One local citizen's journey from the Coal Mines of Germany to America
The Statue of Liberty stood gleaming in the harbor, a sight for sore eyes. The year was 1959, and Baldur had finally arrived in New York after several weeks at sea, as he journeyed to America, the land of opportunity. Lady Liberty was a symbol of hope, a beacon of light, after a period of hardship.
He had survived a difficult childhood. Born in Europe at the beginning of WWII, his earliest memories were of air raids and bomb shelters. The bombings in his city were frequent and intense, and once the neighbor's house was destroyed, the family packed up and moved to the countryside. His mother made the best of the circumstances, giving the kids a special treat of potato pancakes on their birthday and a piece of fresh fruit on Christmas. Tragically, his mother died of cancer at the age of 46, leaving behind her husband and their five children. Baldur was only 11 when his mother passed, and his younger siblings were only 5 and 8 years old. The family struggled over the next few years. As the eldest son, Baldur was required to work to help pay the bills and support the family. So he packed up and left for the coal mines. He was only 14 years old.
Baldur left home and went to the Ruhr Valley of Northern Germany, to work as a coal miner. The working conditions were dangerous and extremely difficult. It was hard labor. The men worked in a crawl space, hammering blocks of coal on their knees. Deep in the mines he worked, hour after hour, day after day. Hundreds of feet down in the earth, far from heaven, and too close to hell. No blue skies, no fresh air. One time, there was a collapse, and he and four others were trapped for several hours. Fortunately, they were rescued.

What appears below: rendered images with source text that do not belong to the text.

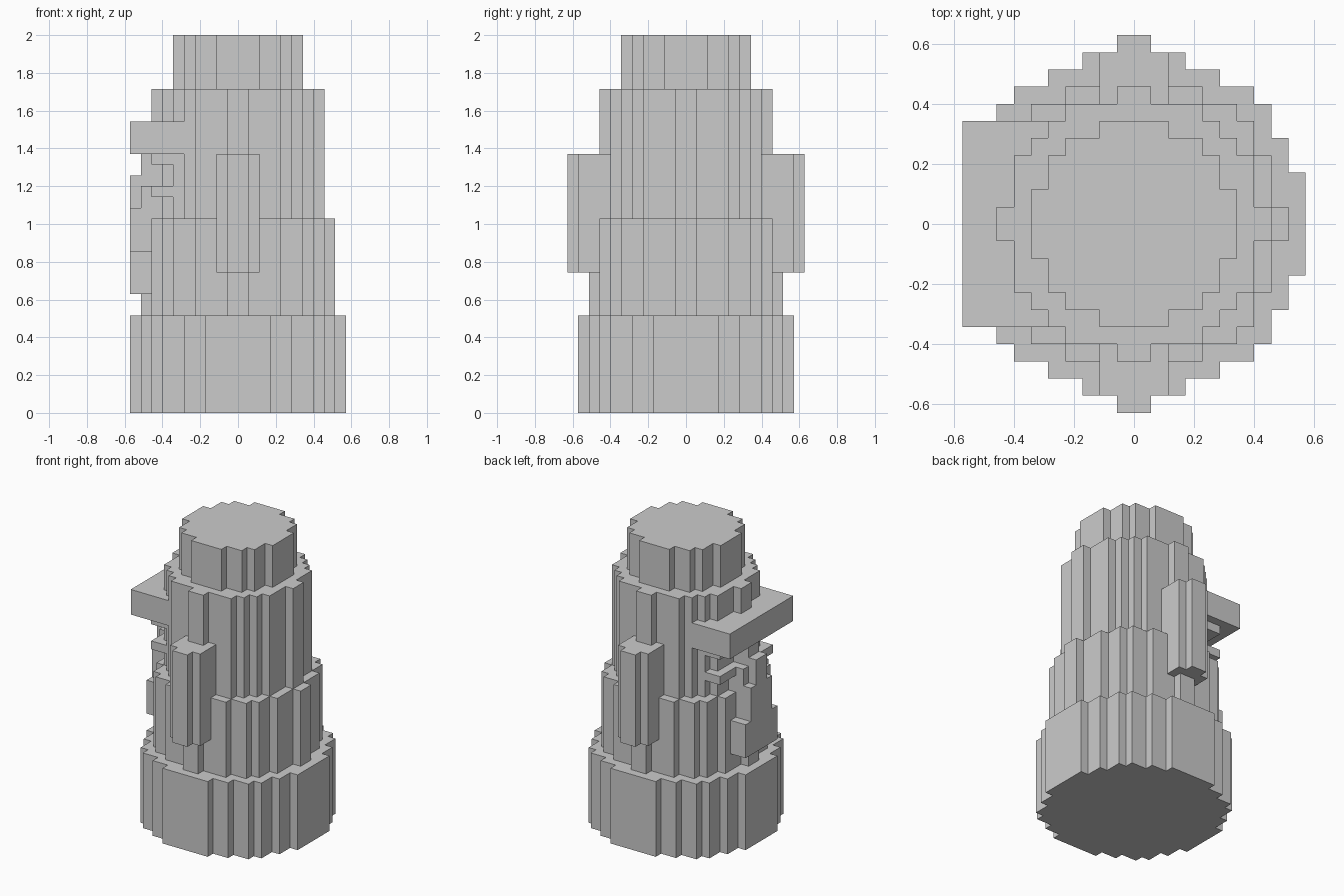
import bpy, bmesh, math
from mathutils import Vector

if "Cube" in bpy.data.objects:
    bpy.data.objects.remove(bpy.data.objects["Cube"])

U = 2 / 35  # one block unit; the model is 35 blocks tall


def prism(name, points, offset):
    """Extrude a flat outline (3D points in blocks) along offset."""
    bm = bmesh.new()
    face = bm.faces.new([bm.verts.new(Vector(p) * U) for p in points])
    ext = bmesh.ops.extrude_face_region(bm, geom=[face])
    verts = [g for g in ext["geom"] if isinstance(g, bmesh.types.BMVert)]
    bmesh.ops.translate(bm, verts=verts, vec=Vector(offset) * U)
    bmesh.ops.recalc_face_normals(bm, faces=bm.faces)
    mesh = bpy.data.meshes.new(name)
    bm.to_mesh(mesh)
    bm.free()
    obj = bpy.data.objects.new(name, mesh)
    bpy.context.collection.objects.link(obj)
    return obj


def box(name, x, y, z):
    pts = [(x[0], y[0], z[0]), (x[1], y[0], z[0]), (x[1], y[1], z[0]), (x[0], y[1], z[0])]
    return prism(name, pts, (0, 0, z[1] - z[0]))


def block_disc(radius):
    """Outline of a circle rasterised to blocks."""
    quarter, last = [], None
    for row in range(math.ceil(radius)):
        rest = radius ** 2 - (row + 0.5) ** 2
        if rest < 0.25:
            break
        w = math.floor(math.sqrt(rest) + 0.5)
        if w != last:
            if last is not None:
                quarter += [(last, row), (w, row)]
            last = w
        top = row + 1
    quarter.append((last, top))
    left = [(-x, y) for x, y in reversed(quarter)]
    upper = quarter + left
    return upper + [(-x, -y) for x, y in upper]


# stacked round body tiers
for name, radius, z0, z1 in [("base", 10, 0, 9), ("lower_body", 8.6, 9, 18),
                             ("head", 7.6, 18, 30), ("hat", 6, 30, 35)]:
    prism(name, [(x, y, z0) for x, y in block_disc(radius)], (0, 0, z1 - z0))

# ears on both sides
ear = [(-2, 6), (2, 6), (2, 10), (1, 10), (1, 11), (-1, 11), (-1, 10), (-2, 10)]
for name, s in (("ear_back", 1), ("ear_front", -1)):
    prism(name, [(x, s * y, 13) for x, y in ear], (0, 0, 11))

# brow slab
box("brow", (-10, -4), (-6, 6), (24, 27))


# stepped nose, two layers facing -x
def nose_layer(name, x0, x1, mid, top):
    half = [(3, 11), (3, 15), (2, 15), (2, mid), (1, mid), (1, top)]
    outline = half + [(-y, z) for y, z in reversed(half)]
    prism(name, [(x0, y, z) for y, z in outline], (x1 - x0, 0, 0))


nose_layer("nose_tip", -10, -9, 19, 22)
nose_layer("nose_root", -9, -6, 21, 24)

# eyelids either side of the nose
for side, y in (("back", (1, 5)), ("front", (-5, -1))):
    box("upper_eyelid_" + side, (-8, -5), y, (23, 24))
    box("lower_eyelid_" + side, (-8, -5), y, (20, 21))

Baldur worked in the coal mines for a total of four years. Encouraged by his older sisters, he left Germany and joined them in the U.S. So he hopped on a ship and left for New York, hoping to start a better life for himself. His sister and brother-in-law put him up for a short while. First, he tried to join the U.S. Air Force, to serve his adoptive country, but was ineligible because of a minor medical condition. He soon found steady work as a busboy. At Luchow's Steak House, he impressed the manager and was quickly promoted to waiter. He got a job at the newly built Hilton Hotel in Midtown, where he would eventually work for a total of thirty-five years. He moved up the ranks and became a senior banquet captain. He was very loyal and dedicated. The hotel named him Employee of the Year, and Employee of the Corporation – rewarding him with a trip to Hawaii all expenses paid.
He enjoyed his job immensely. He oversaw the elegant parties attended by New York's elite, movie stars and presidents. He was acquainted with Grace Kelly, Joan Collins, and Elvis Presley to name a few. He met each President from John F. Kennedy to President-elect Donald J. Trump. Mr. Trump even offered him a job at Trump Tower, noticing his efficient and diligent work ethic. Although Baldur was proud of his accomplishments at work, he is most proud of his marriage and his family.
He met the love of his life, Ruth, at a dance club on the Upper East Side. They shared a connection, both coming to America from war-torn Europe. Together they have made a wonderful life. They had three daughters, who have blessed them with seven grandchildren. They have lived in Middle Village for a total of fifty years.
In addition to their primary residence in Queens, they have maintained a country house in Sullivan County for over forty years. Ruth tends to the flower garden, and Baldur mows the six acre spread himself, to this day. Their girls, and now their grandkids, love the park-like property, and the entire family spend lots of time there over the summer. It has been quite a journey.
As Helen Keller once said, the world is full of hardship, but it is also full of overcoming of it.